= Action item =
Every line below that has "rings" in it should be copied.
= = = = =
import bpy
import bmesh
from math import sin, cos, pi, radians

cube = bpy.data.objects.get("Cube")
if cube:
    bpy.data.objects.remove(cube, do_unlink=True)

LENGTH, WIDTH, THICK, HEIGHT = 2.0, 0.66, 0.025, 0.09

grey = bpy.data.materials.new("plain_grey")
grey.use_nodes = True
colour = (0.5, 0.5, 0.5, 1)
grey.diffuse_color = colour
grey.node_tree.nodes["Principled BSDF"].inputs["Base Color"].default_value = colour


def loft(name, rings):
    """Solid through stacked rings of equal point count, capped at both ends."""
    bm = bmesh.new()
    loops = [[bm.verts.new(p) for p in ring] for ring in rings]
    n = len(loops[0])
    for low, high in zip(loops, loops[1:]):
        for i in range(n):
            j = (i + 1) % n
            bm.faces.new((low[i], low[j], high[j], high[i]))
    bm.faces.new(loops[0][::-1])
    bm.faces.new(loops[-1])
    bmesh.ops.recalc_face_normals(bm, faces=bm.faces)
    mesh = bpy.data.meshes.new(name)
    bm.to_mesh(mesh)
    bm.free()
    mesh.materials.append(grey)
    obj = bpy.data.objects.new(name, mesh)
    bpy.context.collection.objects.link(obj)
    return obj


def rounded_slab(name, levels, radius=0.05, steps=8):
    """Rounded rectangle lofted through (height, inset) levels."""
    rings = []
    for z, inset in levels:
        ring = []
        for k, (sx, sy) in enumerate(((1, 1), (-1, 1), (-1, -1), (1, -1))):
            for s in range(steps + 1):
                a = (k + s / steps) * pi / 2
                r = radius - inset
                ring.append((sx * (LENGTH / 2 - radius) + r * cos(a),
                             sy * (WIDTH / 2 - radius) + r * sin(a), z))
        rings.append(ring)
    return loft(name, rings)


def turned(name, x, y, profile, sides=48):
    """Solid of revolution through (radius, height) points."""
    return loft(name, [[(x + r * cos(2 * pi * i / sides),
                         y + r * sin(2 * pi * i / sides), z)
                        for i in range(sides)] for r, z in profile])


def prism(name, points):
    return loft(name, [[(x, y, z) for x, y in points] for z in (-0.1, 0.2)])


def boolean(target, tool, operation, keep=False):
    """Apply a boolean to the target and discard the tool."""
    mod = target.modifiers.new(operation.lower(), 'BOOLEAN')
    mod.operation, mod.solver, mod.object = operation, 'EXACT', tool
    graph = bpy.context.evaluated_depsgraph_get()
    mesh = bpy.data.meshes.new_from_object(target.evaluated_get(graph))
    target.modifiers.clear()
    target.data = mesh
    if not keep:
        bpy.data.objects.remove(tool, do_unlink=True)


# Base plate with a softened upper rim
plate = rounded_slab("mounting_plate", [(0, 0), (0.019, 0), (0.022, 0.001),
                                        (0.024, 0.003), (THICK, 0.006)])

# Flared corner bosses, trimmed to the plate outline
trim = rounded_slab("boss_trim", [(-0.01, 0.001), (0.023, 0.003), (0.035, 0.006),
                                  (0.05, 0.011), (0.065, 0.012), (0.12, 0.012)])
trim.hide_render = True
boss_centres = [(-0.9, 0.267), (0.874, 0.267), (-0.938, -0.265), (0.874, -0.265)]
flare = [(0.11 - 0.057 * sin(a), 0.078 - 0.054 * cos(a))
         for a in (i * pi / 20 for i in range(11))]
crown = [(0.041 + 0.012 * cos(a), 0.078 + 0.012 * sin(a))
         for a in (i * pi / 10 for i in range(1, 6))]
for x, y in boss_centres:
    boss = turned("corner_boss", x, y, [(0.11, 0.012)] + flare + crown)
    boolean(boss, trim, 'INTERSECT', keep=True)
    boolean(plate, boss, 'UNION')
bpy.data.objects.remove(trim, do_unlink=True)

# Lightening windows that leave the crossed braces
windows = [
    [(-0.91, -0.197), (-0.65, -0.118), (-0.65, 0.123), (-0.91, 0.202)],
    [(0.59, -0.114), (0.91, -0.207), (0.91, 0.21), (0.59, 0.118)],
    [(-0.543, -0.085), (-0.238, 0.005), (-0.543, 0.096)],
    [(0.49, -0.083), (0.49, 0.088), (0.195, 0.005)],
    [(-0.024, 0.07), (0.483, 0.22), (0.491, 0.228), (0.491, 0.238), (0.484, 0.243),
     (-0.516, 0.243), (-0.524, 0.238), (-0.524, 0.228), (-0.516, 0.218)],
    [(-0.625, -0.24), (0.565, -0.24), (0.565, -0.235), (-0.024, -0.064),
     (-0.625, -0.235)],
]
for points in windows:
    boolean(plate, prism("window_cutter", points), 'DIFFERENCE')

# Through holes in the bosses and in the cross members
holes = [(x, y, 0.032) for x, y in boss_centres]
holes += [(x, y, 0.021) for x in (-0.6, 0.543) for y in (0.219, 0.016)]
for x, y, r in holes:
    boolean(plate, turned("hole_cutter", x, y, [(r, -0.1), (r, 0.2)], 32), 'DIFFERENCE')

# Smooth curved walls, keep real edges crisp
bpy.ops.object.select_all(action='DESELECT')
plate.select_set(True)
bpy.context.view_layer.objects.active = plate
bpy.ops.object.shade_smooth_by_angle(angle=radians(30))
= = = = =
= Answer space =
def loft(name, rings):
    """Solid through stacked rings of equal point count, capped at both ends."""
    loops = [[bm.verts.new(p) for p in ring] for ring in rings]
    rings = []
        rings.append(ring)
    return loft(name, rings)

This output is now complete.